- [What you will do]
Every line in the listing below that holds the word "lettuceGeometry" should be returned.

============

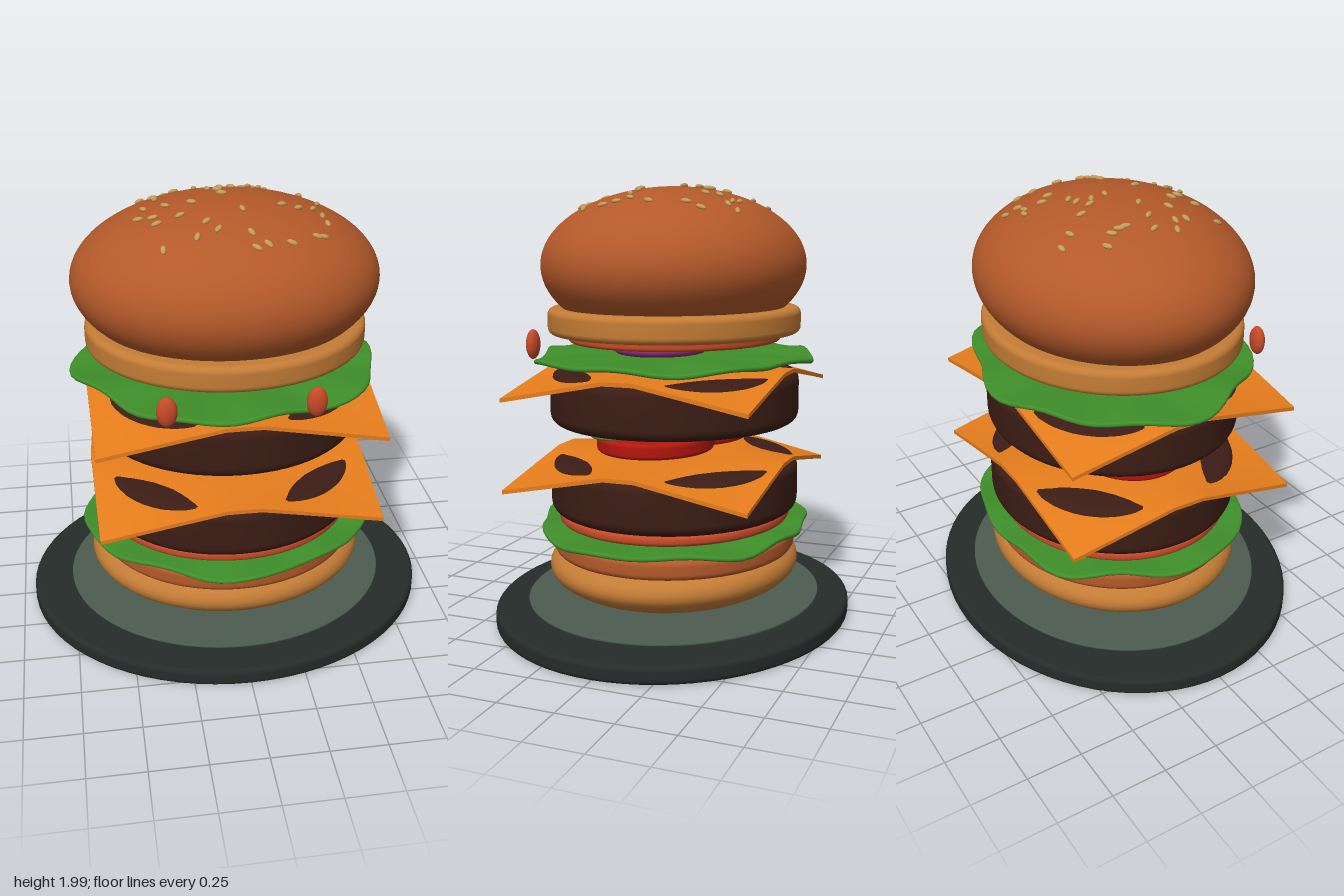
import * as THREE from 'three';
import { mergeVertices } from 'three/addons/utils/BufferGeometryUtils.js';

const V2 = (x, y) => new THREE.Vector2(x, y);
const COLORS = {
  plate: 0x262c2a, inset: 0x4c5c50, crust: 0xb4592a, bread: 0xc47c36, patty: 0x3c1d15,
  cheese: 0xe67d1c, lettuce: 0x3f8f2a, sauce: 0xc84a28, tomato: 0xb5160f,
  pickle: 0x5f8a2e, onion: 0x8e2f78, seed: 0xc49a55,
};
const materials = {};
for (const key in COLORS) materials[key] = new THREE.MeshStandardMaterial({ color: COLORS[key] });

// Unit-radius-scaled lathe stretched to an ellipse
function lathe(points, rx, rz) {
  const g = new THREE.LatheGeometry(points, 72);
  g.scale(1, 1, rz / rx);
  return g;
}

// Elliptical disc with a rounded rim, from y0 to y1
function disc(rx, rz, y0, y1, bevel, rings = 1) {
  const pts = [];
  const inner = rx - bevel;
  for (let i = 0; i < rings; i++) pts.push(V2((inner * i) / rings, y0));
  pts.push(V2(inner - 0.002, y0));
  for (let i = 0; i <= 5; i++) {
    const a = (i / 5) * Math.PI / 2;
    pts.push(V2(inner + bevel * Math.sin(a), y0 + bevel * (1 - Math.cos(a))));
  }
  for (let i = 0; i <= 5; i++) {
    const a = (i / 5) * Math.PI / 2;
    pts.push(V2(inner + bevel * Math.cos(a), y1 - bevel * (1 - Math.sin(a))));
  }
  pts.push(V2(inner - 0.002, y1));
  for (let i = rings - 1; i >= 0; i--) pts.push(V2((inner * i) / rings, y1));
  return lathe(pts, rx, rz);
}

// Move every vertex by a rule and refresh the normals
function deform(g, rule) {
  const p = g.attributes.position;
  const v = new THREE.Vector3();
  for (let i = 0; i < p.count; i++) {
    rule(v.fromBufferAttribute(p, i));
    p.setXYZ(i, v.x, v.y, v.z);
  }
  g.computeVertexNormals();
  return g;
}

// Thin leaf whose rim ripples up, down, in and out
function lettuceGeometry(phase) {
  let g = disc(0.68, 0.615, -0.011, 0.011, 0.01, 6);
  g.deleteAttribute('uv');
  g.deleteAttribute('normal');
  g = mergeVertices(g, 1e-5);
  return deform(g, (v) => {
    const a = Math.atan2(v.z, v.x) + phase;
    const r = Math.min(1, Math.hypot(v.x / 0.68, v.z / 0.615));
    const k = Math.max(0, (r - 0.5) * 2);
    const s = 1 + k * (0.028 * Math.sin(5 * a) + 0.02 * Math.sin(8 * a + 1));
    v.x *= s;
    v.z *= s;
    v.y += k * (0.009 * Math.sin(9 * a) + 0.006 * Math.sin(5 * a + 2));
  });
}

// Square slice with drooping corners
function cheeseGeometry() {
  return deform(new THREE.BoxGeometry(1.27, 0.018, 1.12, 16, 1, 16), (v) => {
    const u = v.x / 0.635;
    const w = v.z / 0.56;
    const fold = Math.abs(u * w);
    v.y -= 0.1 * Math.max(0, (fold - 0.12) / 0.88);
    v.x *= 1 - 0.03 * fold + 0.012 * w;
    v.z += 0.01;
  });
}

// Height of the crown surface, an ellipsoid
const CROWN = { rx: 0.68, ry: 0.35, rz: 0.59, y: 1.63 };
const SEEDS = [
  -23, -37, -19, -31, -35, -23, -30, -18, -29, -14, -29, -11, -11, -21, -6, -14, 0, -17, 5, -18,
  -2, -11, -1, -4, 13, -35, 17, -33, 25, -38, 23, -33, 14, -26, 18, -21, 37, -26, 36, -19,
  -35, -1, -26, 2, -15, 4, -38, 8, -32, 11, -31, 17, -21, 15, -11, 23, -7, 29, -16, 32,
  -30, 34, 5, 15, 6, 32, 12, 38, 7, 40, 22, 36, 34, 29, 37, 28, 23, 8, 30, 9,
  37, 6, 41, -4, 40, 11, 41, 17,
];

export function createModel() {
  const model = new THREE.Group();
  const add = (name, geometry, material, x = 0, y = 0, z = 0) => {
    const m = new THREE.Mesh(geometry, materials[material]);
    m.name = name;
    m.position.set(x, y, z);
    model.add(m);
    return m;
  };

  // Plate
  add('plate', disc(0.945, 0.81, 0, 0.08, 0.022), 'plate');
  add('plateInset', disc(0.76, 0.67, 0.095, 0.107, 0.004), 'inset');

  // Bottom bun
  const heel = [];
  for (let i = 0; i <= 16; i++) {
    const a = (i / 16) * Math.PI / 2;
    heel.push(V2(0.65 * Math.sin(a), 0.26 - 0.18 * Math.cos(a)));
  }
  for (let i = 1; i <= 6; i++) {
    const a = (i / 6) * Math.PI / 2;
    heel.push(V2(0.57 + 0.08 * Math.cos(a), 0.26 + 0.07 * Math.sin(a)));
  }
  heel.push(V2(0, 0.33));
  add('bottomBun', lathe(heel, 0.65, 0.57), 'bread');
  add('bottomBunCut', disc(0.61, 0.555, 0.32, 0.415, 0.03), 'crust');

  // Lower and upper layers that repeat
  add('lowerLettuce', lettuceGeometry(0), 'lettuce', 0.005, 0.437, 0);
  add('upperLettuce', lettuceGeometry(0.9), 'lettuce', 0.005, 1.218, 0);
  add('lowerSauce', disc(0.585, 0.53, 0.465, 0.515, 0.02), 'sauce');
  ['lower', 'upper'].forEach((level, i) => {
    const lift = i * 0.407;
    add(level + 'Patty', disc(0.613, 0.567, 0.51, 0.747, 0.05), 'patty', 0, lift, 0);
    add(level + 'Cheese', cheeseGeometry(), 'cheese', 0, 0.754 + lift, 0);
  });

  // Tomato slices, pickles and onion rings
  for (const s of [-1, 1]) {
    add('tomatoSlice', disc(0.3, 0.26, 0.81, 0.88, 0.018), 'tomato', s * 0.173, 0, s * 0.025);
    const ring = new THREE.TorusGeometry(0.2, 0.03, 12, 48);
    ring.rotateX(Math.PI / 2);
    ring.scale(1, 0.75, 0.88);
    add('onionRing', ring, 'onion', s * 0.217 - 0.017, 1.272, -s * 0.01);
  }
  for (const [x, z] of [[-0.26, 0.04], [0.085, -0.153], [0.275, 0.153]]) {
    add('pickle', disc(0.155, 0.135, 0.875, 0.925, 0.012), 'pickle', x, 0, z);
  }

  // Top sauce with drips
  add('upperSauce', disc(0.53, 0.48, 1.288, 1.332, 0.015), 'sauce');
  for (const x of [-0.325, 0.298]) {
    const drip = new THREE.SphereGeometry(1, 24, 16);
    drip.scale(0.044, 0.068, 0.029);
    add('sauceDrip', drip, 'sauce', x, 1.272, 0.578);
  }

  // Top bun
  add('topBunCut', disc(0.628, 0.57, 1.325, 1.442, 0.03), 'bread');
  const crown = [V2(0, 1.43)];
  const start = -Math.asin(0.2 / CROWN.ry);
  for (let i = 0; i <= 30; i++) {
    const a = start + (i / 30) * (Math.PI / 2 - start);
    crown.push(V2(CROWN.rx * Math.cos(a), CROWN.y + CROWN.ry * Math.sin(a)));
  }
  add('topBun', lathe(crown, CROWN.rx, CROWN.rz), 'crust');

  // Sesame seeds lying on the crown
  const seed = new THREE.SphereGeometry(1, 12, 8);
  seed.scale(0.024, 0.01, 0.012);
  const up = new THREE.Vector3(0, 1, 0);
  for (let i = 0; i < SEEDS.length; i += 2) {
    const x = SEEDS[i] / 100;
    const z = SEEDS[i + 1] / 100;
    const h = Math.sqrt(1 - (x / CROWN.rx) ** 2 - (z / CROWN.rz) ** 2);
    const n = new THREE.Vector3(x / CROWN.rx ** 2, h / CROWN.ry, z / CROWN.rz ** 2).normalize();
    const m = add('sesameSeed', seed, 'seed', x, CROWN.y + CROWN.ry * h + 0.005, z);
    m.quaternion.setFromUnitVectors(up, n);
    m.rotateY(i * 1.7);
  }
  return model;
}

============

- [Exercise solution]
function lettuceGeometry(phase) {
  add('lowerLettuce', lettuceGeometry(0), 'lettuce', 0.005, 0.437, 0);
  add('upperLettuce', lettuceGeometry(0.9), 'lettuce', 0.005, 1.218, 0);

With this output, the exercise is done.